A framework for intrusion detection in ad hoc networks
We focus on detecting intrusions in ad hoc networks using misuse detection techniques and investigate the placement of the intrusion detection modules. Our goal is to maximize the detection performance subject to limited availability of system resources. We first assume that the detection modules are not compromised and hence functioning properly. Next, we allow detection module to fail periodically and subsequently also generate a false positive. Combining theories of hypothesis testing, stochastic analysis, and approximation algorithms, we develop a framework to counter different threats while minimizing the resource consumption. We obtain computationally simple optimal rules for aggregating and thereby minimizing the errors in the decisions of the nodes executing the intrusion detection software (IDS) modules. We then show that the selection of the optimal set of nodes for executing these modules is an NP-hard problem. We present distributed selection algorithms that attain guaranteeable approximation bounds. These approximation bounds are the same as those attained by the best known centralized approximation algorithms. We also propose analytical expressions to quantify the resource consumption versus detection rate tradeoff for different algorithms.
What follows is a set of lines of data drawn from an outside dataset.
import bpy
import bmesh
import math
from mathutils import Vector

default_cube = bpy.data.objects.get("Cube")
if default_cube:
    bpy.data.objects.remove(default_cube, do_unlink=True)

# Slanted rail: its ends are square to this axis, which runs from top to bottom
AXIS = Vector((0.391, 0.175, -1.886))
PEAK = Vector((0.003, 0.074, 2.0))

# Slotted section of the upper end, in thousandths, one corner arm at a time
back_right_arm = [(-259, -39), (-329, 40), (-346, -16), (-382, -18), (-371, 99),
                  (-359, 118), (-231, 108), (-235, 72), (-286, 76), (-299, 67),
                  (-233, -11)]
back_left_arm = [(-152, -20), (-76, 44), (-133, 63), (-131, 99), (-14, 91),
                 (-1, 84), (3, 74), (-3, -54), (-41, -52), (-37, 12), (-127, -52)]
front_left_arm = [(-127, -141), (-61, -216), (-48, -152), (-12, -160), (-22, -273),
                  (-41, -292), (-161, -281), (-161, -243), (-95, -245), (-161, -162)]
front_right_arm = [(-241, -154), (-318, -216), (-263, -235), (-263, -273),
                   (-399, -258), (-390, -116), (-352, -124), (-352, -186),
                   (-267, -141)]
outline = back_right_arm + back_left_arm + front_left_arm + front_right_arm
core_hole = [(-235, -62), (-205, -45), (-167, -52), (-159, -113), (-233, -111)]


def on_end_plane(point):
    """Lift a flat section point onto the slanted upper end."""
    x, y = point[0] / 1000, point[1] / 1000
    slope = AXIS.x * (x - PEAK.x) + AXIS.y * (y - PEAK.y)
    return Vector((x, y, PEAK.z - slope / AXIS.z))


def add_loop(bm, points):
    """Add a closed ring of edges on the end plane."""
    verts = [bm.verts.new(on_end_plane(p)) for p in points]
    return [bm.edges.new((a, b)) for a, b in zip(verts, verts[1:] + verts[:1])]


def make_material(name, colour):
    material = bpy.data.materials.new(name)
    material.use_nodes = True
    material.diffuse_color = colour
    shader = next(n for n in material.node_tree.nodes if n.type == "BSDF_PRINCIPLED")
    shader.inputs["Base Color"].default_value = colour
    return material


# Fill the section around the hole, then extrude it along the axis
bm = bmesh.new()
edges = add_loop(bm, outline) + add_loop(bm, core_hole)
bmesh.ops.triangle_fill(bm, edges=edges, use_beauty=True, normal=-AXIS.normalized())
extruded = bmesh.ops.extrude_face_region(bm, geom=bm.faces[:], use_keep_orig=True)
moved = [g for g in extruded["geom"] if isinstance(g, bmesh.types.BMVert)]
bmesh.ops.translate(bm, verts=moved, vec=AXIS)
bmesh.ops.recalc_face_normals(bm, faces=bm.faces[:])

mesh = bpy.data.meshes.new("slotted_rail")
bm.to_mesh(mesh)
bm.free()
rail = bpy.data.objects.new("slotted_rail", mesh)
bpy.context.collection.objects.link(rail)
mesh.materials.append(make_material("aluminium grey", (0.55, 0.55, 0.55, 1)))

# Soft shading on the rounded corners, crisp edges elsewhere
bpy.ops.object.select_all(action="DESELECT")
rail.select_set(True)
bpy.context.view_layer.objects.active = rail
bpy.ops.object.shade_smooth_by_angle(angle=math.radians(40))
Using a combination of analysis and simulation, we identify the appropriate algorithms for different threat models, compromise levels, resource limitations, and levels of security requirements.^
Engineering, Electronics and Electrical
"A framework for intrusion detection in ad hoc networks"
(January 1, 2006).
Dissertations available from ProQuest.